··· Data provided

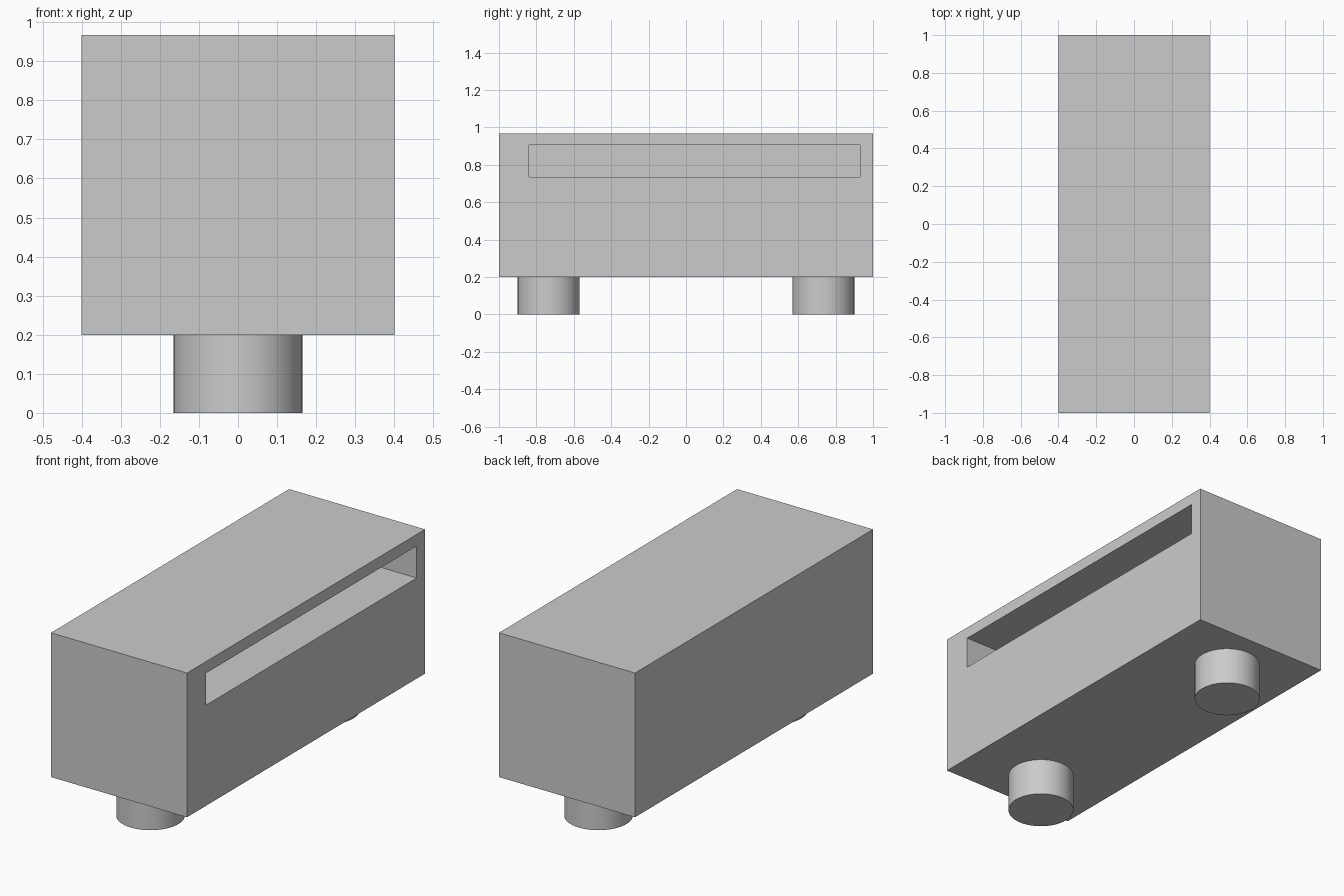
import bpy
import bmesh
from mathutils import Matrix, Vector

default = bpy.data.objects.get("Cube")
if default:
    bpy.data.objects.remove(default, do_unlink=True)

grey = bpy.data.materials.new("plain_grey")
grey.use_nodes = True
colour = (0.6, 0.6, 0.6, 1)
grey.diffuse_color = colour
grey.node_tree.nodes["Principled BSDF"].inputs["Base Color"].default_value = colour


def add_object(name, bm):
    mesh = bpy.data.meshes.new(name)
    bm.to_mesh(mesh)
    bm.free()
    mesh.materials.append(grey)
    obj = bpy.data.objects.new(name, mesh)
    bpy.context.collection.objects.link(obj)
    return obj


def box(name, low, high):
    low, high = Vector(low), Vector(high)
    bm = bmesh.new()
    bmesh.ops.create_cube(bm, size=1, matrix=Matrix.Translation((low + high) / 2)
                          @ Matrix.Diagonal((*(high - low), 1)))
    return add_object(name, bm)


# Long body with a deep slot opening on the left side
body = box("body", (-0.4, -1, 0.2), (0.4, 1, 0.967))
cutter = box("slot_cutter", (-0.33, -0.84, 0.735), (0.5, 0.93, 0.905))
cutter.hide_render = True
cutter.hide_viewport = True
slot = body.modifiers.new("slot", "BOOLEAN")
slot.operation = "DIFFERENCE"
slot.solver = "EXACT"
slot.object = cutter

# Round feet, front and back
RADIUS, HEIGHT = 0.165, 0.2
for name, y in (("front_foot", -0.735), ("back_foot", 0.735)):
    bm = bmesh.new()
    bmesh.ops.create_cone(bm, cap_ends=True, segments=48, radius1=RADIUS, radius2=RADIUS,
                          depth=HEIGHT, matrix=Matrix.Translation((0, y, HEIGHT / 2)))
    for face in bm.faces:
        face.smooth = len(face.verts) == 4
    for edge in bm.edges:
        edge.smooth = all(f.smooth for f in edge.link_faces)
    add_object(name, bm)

······
··· Data provided

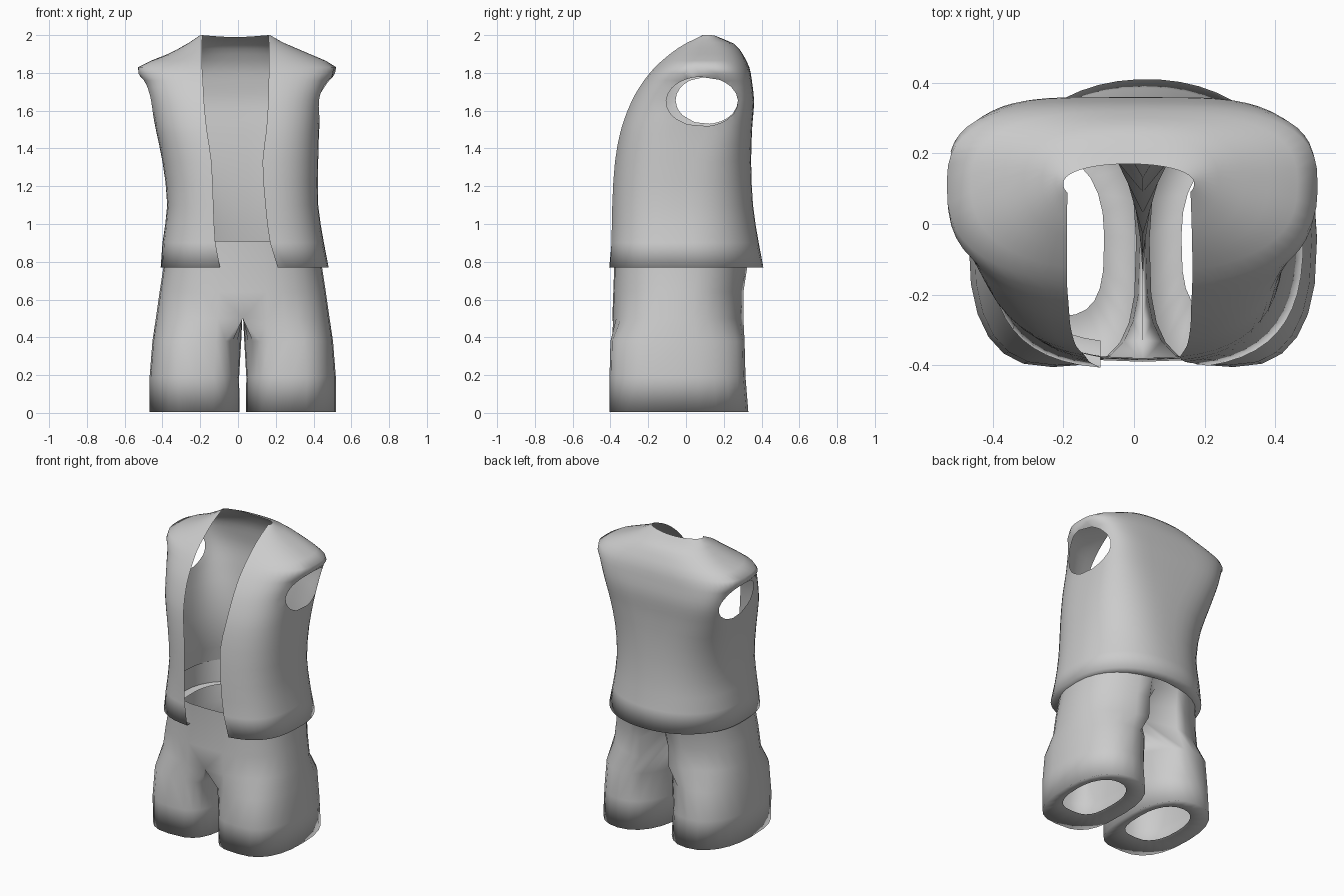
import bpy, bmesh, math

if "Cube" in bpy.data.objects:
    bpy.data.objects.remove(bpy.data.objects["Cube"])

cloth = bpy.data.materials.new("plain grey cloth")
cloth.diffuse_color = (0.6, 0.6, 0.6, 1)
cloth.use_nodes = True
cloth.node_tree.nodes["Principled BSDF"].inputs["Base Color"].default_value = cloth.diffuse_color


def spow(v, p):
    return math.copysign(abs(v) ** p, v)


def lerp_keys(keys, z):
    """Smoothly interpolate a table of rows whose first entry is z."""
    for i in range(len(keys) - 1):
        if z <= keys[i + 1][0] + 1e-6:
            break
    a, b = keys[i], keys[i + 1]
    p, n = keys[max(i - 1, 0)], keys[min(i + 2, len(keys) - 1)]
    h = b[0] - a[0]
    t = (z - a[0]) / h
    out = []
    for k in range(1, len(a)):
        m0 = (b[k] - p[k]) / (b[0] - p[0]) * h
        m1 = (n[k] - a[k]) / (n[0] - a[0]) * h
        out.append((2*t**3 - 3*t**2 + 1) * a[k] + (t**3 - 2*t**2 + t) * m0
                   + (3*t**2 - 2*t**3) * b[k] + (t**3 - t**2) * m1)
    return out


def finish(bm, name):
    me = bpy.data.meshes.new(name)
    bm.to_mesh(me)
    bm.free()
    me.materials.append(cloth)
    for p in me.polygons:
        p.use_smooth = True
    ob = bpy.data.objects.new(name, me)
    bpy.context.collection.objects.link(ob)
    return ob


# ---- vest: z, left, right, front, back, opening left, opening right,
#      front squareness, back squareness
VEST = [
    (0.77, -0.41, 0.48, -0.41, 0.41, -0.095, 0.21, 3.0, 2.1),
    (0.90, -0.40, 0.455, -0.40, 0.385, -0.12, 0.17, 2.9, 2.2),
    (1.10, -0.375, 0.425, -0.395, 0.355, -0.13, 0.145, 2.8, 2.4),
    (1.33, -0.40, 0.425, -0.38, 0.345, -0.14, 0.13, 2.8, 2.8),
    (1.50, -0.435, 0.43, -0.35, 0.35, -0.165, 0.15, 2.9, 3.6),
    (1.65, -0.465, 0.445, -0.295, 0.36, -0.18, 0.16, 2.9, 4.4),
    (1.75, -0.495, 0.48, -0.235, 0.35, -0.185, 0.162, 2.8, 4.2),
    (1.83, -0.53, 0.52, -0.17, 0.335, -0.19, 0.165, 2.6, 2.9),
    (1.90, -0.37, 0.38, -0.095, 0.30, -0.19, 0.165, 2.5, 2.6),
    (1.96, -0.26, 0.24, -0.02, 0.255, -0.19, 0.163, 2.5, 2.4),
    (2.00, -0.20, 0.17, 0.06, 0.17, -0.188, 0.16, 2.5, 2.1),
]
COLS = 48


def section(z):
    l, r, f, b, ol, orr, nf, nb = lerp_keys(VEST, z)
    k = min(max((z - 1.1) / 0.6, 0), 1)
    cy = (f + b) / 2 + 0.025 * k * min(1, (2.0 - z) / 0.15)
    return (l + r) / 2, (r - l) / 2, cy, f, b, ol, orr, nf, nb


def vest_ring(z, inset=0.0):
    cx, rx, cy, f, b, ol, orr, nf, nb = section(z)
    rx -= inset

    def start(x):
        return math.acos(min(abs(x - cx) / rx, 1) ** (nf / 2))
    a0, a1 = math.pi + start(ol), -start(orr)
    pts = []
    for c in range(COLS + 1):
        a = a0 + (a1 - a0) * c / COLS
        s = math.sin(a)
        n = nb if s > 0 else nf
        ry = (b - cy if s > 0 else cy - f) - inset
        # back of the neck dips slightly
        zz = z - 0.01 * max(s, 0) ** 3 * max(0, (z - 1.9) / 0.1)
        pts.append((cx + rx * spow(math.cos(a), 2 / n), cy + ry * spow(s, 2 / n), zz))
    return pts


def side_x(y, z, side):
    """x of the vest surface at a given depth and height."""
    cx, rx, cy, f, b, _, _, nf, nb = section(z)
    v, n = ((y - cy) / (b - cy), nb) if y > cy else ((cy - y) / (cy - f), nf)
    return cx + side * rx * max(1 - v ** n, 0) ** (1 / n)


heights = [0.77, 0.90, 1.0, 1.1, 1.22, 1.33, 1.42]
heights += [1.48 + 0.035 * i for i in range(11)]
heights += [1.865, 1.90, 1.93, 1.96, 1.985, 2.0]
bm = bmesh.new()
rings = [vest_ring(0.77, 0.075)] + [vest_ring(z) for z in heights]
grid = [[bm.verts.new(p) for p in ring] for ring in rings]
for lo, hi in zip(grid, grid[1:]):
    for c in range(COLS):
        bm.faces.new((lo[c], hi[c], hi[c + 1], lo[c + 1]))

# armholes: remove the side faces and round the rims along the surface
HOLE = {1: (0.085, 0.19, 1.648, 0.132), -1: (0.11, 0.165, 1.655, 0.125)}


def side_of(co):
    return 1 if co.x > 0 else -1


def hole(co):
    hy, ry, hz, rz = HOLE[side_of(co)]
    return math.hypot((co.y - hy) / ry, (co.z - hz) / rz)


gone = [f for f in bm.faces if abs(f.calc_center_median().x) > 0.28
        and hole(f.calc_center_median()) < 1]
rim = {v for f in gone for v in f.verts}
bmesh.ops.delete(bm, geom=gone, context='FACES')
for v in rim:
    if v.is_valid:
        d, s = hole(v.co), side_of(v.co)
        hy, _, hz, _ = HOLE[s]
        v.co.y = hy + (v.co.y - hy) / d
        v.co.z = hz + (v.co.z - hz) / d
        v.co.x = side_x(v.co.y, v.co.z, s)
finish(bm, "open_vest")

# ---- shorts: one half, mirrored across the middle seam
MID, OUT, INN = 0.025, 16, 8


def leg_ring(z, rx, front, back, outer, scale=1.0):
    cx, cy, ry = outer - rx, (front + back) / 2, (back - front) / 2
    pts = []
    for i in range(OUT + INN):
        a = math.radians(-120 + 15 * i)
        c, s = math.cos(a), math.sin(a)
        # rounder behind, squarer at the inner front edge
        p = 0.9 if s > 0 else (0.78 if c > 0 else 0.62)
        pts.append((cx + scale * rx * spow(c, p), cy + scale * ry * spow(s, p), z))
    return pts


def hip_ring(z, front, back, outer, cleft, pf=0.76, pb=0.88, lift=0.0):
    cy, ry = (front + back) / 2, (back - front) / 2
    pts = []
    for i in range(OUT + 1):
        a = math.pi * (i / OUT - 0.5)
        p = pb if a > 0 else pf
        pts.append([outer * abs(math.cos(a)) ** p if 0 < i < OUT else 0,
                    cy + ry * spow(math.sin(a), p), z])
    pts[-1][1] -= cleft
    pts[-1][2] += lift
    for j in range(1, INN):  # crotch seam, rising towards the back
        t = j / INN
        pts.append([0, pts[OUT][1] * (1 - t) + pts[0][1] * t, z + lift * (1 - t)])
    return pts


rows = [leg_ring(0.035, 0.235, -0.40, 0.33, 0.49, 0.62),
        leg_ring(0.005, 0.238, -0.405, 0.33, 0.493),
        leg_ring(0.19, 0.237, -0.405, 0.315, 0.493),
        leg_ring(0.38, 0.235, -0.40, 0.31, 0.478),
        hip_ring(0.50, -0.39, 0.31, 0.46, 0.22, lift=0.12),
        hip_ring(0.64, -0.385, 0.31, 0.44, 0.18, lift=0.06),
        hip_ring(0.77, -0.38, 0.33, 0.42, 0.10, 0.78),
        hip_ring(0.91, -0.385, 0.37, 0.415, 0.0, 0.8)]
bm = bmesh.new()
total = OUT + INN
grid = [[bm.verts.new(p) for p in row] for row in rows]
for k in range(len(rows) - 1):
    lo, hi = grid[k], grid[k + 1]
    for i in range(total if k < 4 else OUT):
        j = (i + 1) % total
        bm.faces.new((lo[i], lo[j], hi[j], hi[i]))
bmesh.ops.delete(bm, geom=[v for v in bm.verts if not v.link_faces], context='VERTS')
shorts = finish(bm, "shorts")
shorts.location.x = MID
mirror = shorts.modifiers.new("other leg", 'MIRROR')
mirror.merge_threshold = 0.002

······

Every line above that includes the word "True" must appear in the answer.

- Completed exercise -
    bpy.data.objects.remove(default, do_unlink=True)
grey.use_nodes = True
cutter.hide_render = True
cutter.hide_viewport = True
    bmesh.ops.create_cone(bm, cap_ends=True, segments=48, radius1=RADIUS, radius2=RADIUS,
cloth.use_nodes = True
        p.use_smooth = True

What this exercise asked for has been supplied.